▸ TRY IT: From the first line of the data below, repeat each line exactly until you reach the line with "for i, level"; include that line too.

== Segment start ==

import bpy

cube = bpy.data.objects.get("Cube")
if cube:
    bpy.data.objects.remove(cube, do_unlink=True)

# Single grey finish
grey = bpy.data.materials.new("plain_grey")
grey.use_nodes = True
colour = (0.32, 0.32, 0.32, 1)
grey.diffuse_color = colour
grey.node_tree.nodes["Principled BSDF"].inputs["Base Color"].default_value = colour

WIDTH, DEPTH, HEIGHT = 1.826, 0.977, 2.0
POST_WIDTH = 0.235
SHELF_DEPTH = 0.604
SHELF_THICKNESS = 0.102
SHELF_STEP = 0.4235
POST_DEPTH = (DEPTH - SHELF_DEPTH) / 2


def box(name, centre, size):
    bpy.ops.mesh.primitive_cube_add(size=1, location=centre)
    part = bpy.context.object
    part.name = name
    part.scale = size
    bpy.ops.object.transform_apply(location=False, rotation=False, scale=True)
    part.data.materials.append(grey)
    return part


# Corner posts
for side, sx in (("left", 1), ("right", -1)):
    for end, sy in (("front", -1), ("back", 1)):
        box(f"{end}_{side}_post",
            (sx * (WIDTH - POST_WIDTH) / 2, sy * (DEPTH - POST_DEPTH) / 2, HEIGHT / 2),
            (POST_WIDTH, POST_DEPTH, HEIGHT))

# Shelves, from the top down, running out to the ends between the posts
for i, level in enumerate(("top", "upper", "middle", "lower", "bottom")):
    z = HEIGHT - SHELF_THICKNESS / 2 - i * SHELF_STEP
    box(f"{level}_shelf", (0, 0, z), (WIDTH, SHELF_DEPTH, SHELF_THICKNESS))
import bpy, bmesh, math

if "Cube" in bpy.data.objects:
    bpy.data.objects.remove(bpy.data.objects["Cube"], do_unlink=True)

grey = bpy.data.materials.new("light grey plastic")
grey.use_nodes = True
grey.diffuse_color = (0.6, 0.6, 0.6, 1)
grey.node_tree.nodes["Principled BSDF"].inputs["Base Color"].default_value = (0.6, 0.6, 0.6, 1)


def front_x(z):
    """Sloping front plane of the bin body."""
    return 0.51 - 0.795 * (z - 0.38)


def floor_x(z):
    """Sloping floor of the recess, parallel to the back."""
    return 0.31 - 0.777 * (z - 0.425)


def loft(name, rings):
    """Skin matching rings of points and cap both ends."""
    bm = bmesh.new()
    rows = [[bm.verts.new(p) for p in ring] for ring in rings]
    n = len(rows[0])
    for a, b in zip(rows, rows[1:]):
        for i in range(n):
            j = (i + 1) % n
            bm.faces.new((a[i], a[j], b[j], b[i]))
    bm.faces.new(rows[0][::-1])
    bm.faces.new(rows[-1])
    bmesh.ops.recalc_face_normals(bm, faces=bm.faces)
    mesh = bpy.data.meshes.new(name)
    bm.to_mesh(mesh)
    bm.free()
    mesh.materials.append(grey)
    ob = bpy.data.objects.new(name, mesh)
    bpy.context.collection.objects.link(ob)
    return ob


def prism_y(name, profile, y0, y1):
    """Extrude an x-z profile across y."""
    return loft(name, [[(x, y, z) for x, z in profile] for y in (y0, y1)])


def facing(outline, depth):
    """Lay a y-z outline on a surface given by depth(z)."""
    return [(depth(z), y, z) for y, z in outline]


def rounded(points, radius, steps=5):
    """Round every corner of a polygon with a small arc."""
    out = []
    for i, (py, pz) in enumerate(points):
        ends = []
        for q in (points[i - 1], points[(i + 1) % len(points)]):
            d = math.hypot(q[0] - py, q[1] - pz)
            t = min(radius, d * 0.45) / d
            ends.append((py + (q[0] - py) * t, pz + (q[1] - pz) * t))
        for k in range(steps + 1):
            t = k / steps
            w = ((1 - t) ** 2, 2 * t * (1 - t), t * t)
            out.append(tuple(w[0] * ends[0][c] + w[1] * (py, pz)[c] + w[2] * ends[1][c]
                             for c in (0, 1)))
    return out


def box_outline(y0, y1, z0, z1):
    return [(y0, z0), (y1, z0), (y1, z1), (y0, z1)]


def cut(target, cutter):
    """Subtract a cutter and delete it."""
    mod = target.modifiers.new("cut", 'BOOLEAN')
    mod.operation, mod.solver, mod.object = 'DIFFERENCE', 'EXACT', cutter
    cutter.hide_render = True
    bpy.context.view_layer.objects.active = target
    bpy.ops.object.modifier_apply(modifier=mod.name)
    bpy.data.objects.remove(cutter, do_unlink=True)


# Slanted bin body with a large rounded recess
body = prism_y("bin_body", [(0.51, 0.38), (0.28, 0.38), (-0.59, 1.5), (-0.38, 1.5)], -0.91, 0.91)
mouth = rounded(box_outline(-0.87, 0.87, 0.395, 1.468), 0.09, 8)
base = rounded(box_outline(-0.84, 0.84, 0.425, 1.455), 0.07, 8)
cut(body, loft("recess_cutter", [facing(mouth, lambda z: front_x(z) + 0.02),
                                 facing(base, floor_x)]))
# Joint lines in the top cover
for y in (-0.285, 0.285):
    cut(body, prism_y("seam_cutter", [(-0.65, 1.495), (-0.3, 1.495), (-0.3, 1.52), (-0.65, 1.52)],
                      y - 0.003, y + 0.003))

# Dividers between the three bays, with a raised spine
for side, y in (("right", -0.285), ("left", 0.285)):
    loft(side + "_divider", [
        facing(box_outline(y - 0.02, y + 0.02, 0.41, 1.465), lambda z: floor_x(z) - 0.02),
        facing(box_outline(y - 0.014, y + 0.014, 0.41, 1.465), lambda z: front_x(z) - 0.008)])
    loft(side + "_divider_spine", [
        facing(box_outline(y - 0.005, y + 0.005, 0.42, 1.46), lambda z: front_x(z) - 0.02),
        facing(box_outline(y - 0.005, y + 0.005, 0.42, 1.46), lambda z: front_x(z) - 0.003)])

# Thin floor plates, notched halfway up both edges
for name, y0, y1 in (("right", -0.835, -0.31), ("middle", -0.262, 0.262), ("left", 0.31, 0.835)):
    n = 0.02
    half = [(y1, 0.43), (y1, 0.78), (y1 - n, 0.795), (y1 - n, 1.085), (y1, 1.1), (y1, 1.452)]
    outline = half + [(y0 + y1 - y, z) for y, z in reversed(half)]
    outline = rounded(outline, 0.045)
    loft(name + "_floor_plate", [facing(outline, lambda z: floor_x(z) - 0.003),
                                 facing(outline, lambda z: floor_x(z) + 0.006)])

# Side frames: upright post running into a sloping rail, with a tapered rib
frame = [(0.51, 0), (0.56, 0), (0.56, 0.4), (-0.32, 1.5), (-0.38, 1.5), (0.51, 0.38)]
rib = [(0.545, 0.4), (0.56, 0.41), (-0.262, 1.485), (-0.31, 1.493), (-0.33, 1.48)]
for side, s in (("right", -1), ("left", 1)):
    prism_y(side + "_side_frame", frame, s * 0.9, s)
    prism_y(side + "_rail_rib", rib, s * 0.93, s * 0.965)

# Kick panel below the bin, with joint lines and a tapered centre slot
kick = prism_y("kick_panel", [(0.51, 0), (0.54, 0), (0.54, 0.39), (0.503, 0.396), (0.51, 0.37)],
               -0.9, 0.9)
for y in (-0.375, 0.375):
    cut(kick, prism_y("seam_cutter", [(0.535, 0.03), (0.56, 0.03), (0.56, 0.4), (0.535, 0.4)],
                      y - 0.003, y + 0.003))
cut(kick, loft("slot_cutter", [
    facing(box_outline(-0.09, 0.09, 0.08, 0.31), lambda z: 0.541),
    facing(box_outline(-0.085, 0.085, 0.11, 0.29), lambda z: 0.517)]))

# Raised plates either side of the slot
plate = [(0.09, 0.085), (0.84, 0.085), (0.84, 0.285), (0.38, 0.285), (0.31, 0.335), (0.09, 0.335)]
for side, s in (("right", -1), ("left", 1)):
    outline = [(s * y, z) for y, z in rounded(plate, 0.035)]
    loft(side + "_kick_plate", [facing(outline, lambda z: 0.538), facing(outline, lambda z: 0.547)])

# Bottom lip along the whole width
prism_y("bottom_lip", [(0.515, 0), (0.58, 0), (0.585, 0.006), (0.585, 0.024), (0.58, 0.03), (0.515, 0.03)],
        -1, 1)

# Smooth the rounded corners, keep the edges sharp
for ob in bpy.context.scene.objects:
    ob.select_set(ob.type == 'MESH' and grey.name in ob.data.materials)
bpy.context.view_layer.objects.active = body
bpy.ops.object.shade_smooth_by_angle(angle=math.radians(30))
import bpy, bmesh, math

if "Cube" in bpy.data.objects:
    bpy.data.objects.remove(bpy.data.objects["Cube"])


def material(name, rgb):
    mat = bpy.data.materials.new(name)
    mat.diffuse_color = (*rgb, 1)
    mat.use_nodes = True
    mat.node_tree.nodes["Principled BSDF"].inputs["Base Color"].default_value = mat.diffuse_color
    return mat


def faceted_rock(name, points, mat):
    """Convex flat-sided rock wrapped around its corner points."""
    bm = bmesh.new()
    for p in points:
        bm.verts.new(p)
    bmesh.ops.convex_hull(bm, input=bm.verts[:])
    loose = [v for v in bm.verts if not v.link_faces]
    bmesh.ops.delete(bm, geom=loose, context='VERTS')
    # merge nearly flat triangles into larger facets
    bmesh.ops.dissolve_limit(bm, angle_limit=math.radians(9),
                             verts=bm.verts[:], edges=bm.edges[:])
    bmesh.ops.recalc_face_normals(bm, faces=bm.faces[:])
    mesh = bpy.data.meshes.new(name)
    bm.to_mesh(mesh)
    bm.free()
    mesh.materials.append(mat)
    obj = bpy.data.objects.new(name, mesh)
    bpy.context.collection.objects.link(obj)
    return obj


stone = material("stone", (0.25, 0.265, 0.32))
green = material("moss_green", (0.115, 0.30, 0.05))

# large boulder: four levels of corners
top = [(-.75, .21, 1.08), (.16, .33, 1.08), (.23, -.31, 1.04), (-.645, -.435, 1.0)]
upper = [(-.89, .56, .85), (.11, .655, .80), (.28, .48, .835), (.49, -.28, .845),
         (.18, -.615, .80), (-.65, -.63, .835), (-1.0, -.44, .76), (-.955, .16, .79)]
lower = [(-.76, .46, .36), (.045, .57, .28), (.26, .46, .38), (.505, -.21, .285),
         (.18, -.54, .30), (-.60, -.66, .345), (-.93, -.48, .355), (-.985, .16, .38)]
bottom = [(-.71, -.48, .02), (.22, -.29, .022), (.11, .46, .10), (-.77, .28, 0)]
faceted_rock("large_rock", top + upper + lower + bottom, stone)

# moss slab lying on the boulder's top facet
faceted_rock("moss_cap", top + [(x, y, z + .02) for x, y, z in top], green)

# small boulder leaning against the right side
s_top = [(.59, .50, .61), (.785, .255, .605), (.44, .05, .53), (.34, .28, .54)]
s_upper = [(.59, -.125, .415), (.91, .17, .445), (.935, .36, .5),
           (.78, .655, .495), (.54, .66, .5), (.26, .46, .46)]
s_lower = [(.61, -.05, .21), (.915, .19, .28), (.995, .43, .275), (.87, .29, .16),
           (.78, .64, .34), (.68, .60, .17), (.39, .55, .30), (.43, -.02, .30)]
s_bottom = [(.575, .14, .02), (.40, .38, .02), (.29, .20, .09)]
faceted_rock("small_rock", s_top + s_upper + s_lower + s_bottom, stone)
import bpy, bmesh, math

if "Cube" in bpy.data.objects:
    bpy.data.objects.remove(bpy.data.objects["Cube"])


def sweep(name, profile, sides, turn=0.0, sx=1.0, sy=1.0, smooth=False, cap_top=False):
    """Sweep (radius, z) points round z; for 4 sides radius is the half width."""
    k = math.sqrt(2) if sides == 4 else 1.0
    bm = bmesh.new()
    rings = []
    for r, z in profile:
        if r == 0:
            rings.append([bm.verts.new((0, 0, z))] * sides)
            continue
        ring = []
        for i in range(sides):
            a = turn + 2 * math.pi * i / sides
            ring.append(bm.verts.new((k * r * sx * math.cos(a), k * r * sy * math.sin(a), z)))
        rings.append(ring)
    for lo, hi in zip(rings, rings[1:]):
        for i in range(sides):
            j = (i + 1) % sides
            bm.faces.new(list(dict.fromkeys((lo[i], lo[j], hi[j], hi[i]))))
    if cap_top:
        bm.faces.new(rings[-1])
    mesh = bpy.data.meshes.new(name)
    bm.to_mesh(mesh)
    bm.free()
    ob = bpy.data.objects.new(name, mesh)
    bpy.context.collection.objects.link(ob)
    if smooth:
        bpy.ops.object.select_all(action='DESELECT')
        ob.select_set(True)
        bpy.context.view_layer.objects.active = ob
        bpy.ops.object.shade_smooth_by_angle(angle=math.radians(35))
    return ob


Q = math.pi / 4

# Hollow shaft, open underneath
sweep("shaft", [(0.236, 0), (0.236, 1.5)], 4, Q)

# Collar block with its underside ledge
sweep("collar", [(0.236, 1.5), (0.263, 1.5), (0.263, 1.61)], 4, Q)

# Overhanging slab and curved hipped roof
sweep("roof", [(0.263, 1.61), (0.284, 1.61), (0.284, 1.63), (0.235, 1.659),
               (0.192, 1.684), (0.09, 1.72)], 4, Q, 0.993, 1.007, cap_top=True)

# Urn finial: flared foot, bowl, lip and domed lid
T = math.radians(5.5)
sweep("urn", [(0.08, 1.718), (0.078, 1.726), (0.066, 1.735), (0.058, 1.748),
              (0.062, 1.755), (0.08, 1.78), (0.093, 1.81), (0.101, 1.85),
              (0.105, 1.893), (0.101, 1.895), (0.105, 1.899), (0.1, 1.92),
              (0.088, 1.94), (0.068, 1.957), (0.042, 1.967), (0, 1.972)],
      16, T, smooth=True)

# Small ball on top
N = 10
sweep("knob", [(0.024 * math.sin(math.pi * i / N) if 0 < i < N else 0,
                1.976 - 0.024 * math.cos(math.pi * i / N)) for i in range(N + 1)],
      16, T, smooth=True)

== Segment end ==

▸ EXPECTED ANSWER:
import bpy

cube = bpy.data.objects.get("Cube")
if cube:
    bpy.data.objects.remove(cube, do_unlink=True)

# Single grey finish
grey = bpy.data.materials.new("plain_grey")
grey.use_nodes = True
colour = (0.32, 0.32, 0.32, 1)
grey.diffuse_color = colour
grey.node_tree.nodes["Principled BSDF"].inputs["Base Color"].default_value = colour

WIDTH, DEPTH, HEIGHT = 1.826, 0.977, 2.0
POST_WIDTH = 0.235
SHELF_DEPTH = 0.604
SHELF_THICKNESS = 0.102
SHELF_STEP = 0.4235
POST_DEPTH = (DEPTH - SHELF_DEPTH) / 2


def box(name, centre, size):
    bpy.ops.mesh.primitive_cube_add(size=1, location=centre)
    part = bpy.context.object
    part.name = name
    part.scale = size
    bpy.ops.object.transform_apply(location=False, rotation=False, scale=True)
    part.data.materials.append(grey)
    return part


# Corner posts
for side, sx in (("left", 1), ("right", -1)):
    for end, sy in (("front", -1), ("back", 1)):
        box(f"{end}_{side}_post",
            (sx * (WIDTH - POST_WIDTH) / 2, sy * (DEPTH - POST_DEPTH) / 2, HEIGHT / 2),
            (POST_WIDTH, POST_DEPTH, HEIGHT))

# Shelves, from the top down, running out to the ends between the posts
for i, level in enumerate(("top", "upper", "middle", "lower", "bottom")):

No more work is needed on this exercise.